Lawrance S. Kimmel, Esquire Kimmel Carter Roman Peltz &
Richard D. Abrams, Esquire Mintzer, Sarowitz, Zeris, Ledva
& Meyers, LLP Citizens Bank Center.
CHARLES E. BUTLER JUDGE.
Motion tor Costs is GRANTED in part and DENIED in
(hopefully) the last matter to be cleared up concerning this
litigation, which saw a verdict for the Plaintiffs for zero
dollars, a Superior Court denial of Plaintiffs' new trial
motion with additur of $10, 000 in favor of
Plaintiffs, an appeal of the denial of the new trial motion
by the Plaintiffs and a cross appeal of the
additur ruling by Defendants, resulting in an
affirmance of the Superior Court, and now Defendants'
Motion for Costs.
basis for Defendants' Motion for Costs is Defendants'
Offer of Judgment pursuant to Del. Super. Ct. Civ. R. 68.
Rule 68 provides that where a defendant makes an Offer of
Judgment that is not accepted by the plaintiff within 10
days, there may be consequences. "If the judgment
finally obtained by the offeree is not more favorable than
the offer, the offeree must pay the costs incurred after the
making of the offer."
Defendants made an Offer of Judgment in the amount of $50,
002 in June, 2015. The offer was not accepted, and a trial
was subsequently held. The jury found that Defendants caused
injury but assessed the damages at zero dollars. That made no
one happy. In lieu of granting a new trial, the Court awarded
additur of $10, 000 which, we now know, fell quite a
bit short of the previously rejected Offer of Judgment.
Proving that no good deed goes unpunished, we must now sort
out the relationship between "costs" payable after
a judgment under Rule 54 and after an Offer of Judgment under
purposes of this discussion, these two superficially
conflicting rules can be harmonized by saying that when a
Rule 68 Offer of Judgment has been rejected and the judgment
is for less than the offer, the Court has no discretion in
that it must award costs (a discretion it retains under Rule
54) but the amount of those costs are subject to the
definition of "costs" under Rule 54, which
definition embeds the rule of reasonableness. With all that
said, we will get on with it.
the jury's award of zero dollars to the Plaintiffs,
Plaintiffs moved for a new trial. The defense resisted and
sought (and was granted) time to get the trial transcript
prepared in support of its opposition to the new trial
motion. These expenses came after the Offer of Judgment was
made, and the Plaintiffs agree that these expenses should be
assessed against them, so the Court will award $783 in trial
transcript expenses to Defendants.
sides filed cross appeals to the Delaware Supreme Court. In
the Court's view, costs on appeal are governed by Supreme

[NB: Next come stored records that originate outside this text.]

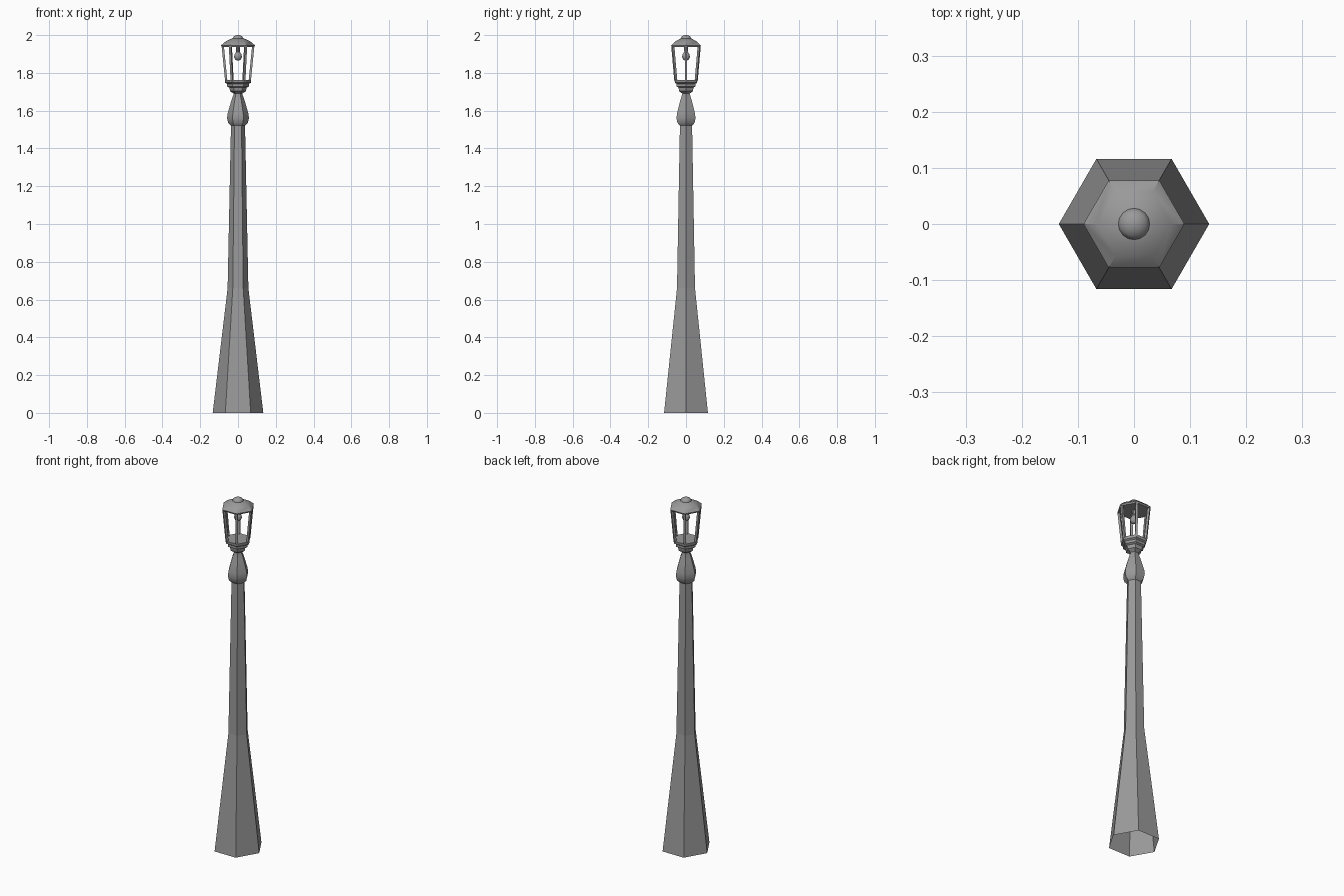
import bpy, bmesh
from math import cos, sin, pi
from mathutils import Vector

if "Cube" in bpy.data.objects:
    bpy.data.objects.remove(bpy.data.objects["Cube"])

# Single painted metal colour
metal = bpy.data.materials.new("grey metal")
metal.use_nodes = True
GREY = (0.32, 0.32, 0.32, 1)
metal.diffuse_color = GREY
metal.node_tree.nodes["Principled BSDF"].inputs["Base Color"].default_value = GREY


def finish(bm, name, smooth_angle=None):
    mesh = bpy.data.meshes.new(name)
    bm.to_mesh(mesh)
    bm.free()
    obj = bpy.data.objects.new(name, mesh)
    bpy.context.collection.objects.link(obj)
    mesh.materials.append(metal)
    if smooth_angle:
        bpy.ops.object.select_all(action="DESELECT")
        obj.select_set(True)
        bpy.context.view_layer.objects.active = obj
        bpy.ops.object.shade_smooth_by_angle(angle=smooth_angle)
    return obj


def lathe(name, profile, sides=6, cap_bottom=True, cap_top=True, smooth_angle=None):
    """Stack rings of (radius, height) with a corner on the x axis."""
    bm = bmesh.new()
    rings = []
    for r, z in profile:
        rings.append([bm.verts.new((r * cos(2 * pi * i / sides),
                                    r * sin(2 * pi * i / sides), z))
                      for i in range(sides)])
    for low, high in zip(rings, rings[1:]):
        for i in range(sides):
            j = (i + 1) % sides
            bm.faces.new((low[i], low[j], high[j], high[i]))
    if cap_bottom:
        bm.faces.new(rings[0][::-1])
    if cap_top:
        bm.faces.new(rings[-1])
    return finish(bm, name, smooth_angle)


def bar(name, angle, start, end, half):
    """Square bar between two (radius, height) points, turned about z."""
    bm = bmesh.new()
    out = Vector((cos(angle), sin(angle), 0))
    side = Vector((-sin(angle), cos(angle), 0))
    rings = []
    for r, z in (start, end):
        centre = out * r + Vector((0, 0, z))
        rings.append([bm.verts.new(centre + half * (a * out + b * side))
                      for a, b in ((-1, -1), (1, -1), (1, 1), (-1, 1))])
    for i in range(4):
        j = (i + 1) % 4
        bm.faces.new((rings[0][i], rings[0][j], rings[1][j], rings[1][i]))
    bm.faces.new(rings[0][::-1])
    bm.faces.new(rings[1])
    return finish(bm, name)


# Hollow six-sided post
lathe("post", [(0.134, 0), (0.055, 0.66), (0.037, 1.53)], cap_bottom=False)

# Bulging collar that narrows to the neck
lathe("collar", [(0.037, 1.52), (0.052, 1.535), (0.058, 1.56), (0.055, 1.585),
                 (0.045, 1.62), (0.033, 1.66), (0.022, 1.69), (0.022, 1.705)],
      smooth_angle=0.7)

# Stepped lantern base
lathe("lantern_base", [(0.022, 1.69), (0.042, 1.703), (0.046, 1.722),
                       (0.058, 1.728), (0.058, 1.742), (0.068, 1.748),
                       (0.070, 1.763)])

# Six slanted bars carrying the roof
for k in range(6):
    bar("lantern_bar_%d" % (k + 1), k * pi / 3, (0.062, 1.755), (0.081, 1.945), 0.006)

# Roof with a hollowed slope
lathe("roof", [(0.086, 1.938), (0.090, 1.946), (0.066, 1.966),
               (0.042, 1.978), (0.024, 1.984)], smooth_angle=0.6)

# Rounded cap on the roof
lathe("roof_knob", [(0.028, 1.976), (0.028, 1.984), (0.022, 1.993),
                    (0.012, 1.998), (0.004, 2.0)], sides=16, smooth_angle=0.9)

# Hanging bulb and its holder
lathe("bulb_holder", [(0.009, 1.905), (0.012, 1.94)], sides=10, smooth_angle=0.6)
lathe("bulb", [(0.005, 1.865), (0.015, 1.870), (0.021, 1.885), (0.018, 1.898),
               (0.009, 1.912)], sides=12, smooth_angle=0.9)
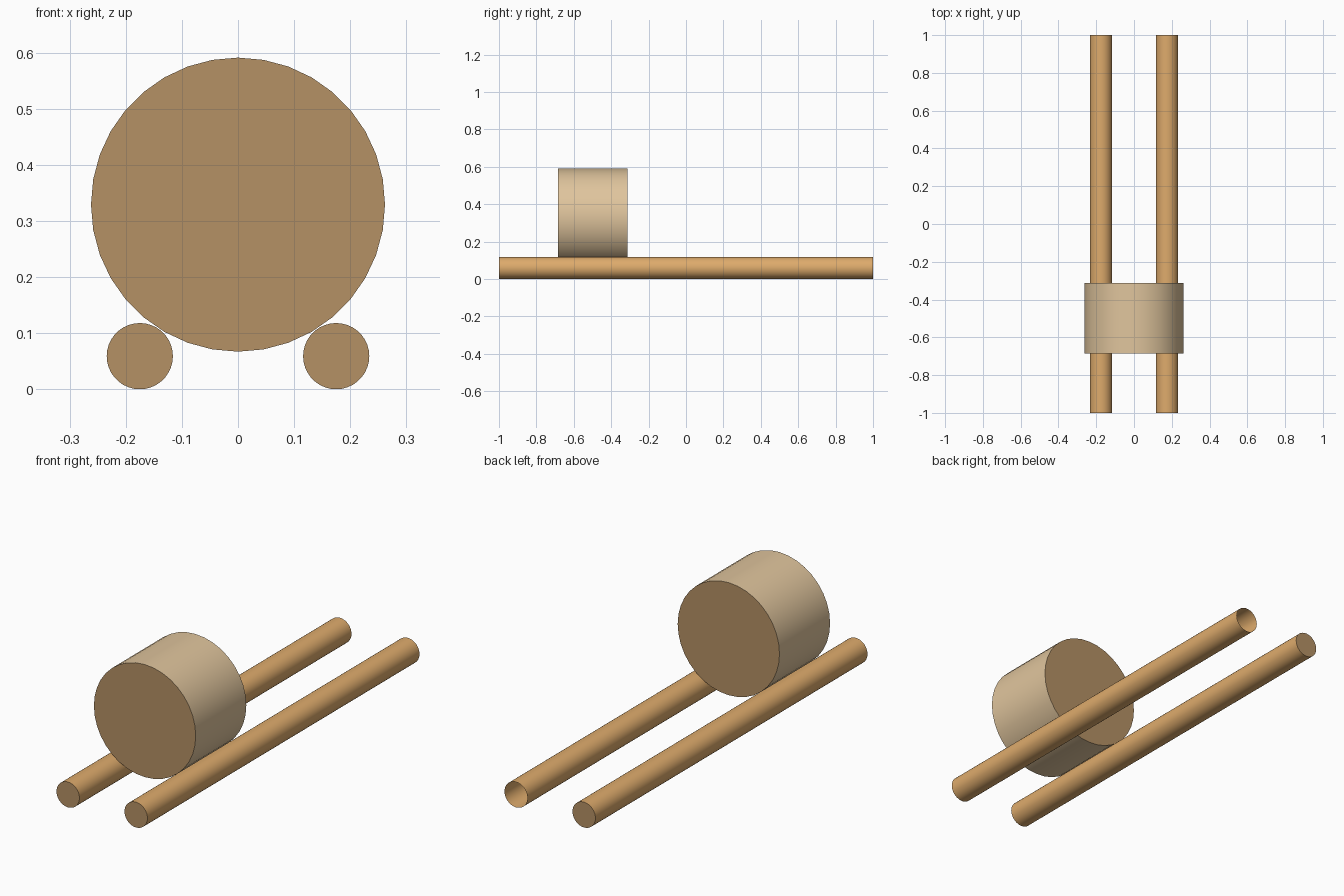
import bpy, bmesh
from math import cos, sin, tau, radians

if "Cube" in bpy.data.objects:
    bpy.data.objects.remove(bpy.data.objects["Cube"])


def material(name, rgb):
    """Flat material from sRGB 0-255 values."""
    mat = bpy.data.materials.new(name)
    lin = [((c / 255 + 0.055) / 1.055) ** 2.4 for c in rgb]
    mat.diffuse_color = (*lin, 1)
    mat.use_nodes = True
    mat.node_tree.nodes["Principled BSDF"].inputs["Base Color"].default_value = mat.diffuse_color
    return mat


PALE = material("pale_wood", (224, 197, 157))
TAN = material("tan_wood", (222, 171, 108))
END = material("end_grain_brown", (181, 145, 101))


def log(name, x, z, radius, y0, y1, side, sides=36, back_cap=True):
    """Cylinder along y with coloured sides and brown ends."""
    bm = bmesh.new()
    rings = [[bm.verts.new((x + radius * cos(tau * i / sides), y,
                            z + radius * sin(tau * i / sides)))
              for i in range(sides)] for y in (y0, y1)]
    front, back = rings
    for i in range(sides):
        j = (i + 1) % sides
        bm.faces.new((front[i], back[i], back[j], front[j]))
    bm.faces.new(front).material_index = 1
    if back_cap:
        bm.faces.new(back[::-1]).material_index = 1
    mesh = bpy.data.meshes.new(name)
    bm.to_mesh(mesh)
    bm.free()
    mesh.materials.append(side)
    mesh.materials.append(END)
    obj = bpy.data.objects.new(name, mesh)
    bpy.context.collection.objects.link(obj)
    bpy.context.view_layer.objects.active = obj
    obj.select_set(True)
    bpy.ops.object.shade_smooth_by_angle(angle=radians(40))
    obj.select_set(False)


# Two long rails; the right one is open at the back
log("left_rail", -0.175, 0.059, 0.059, -1, 1, TAN)
log("right_rail", 0.175, 0.059, 0.059, -1, 1, TAN, back_cap=False)

# Large log section resting across the rails
log("large_log", 0, 0.329, 0.262, -0.685, -0.313, PALE)

# Make sure every face points outward (sides and caps wound consistently)
for obj in bpy.context.collection.objects:
    bm = bmesh.new()
    bm.from_mesh(obj.data)
    bmesh.ops.recalc_face_normals(bm, faces=bm.faces)
    bm.to_mesh(obj.data)
    bm.free()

Court Rule 20, which states that if the judgment is affirmed,
costs are to be taxed to the appellant. In this case, both
sides appealed, so both sides were "the appellant,
" and the judgment was affirmed. The Court is therefore
of the view that both sides must bear their own costs of the
appeal. This would include Defendants' use of a copy
binding service and other miscellaneous charges.
largest post Offer of Judgment expense was for expert
witnesses. Defendants seek an award ...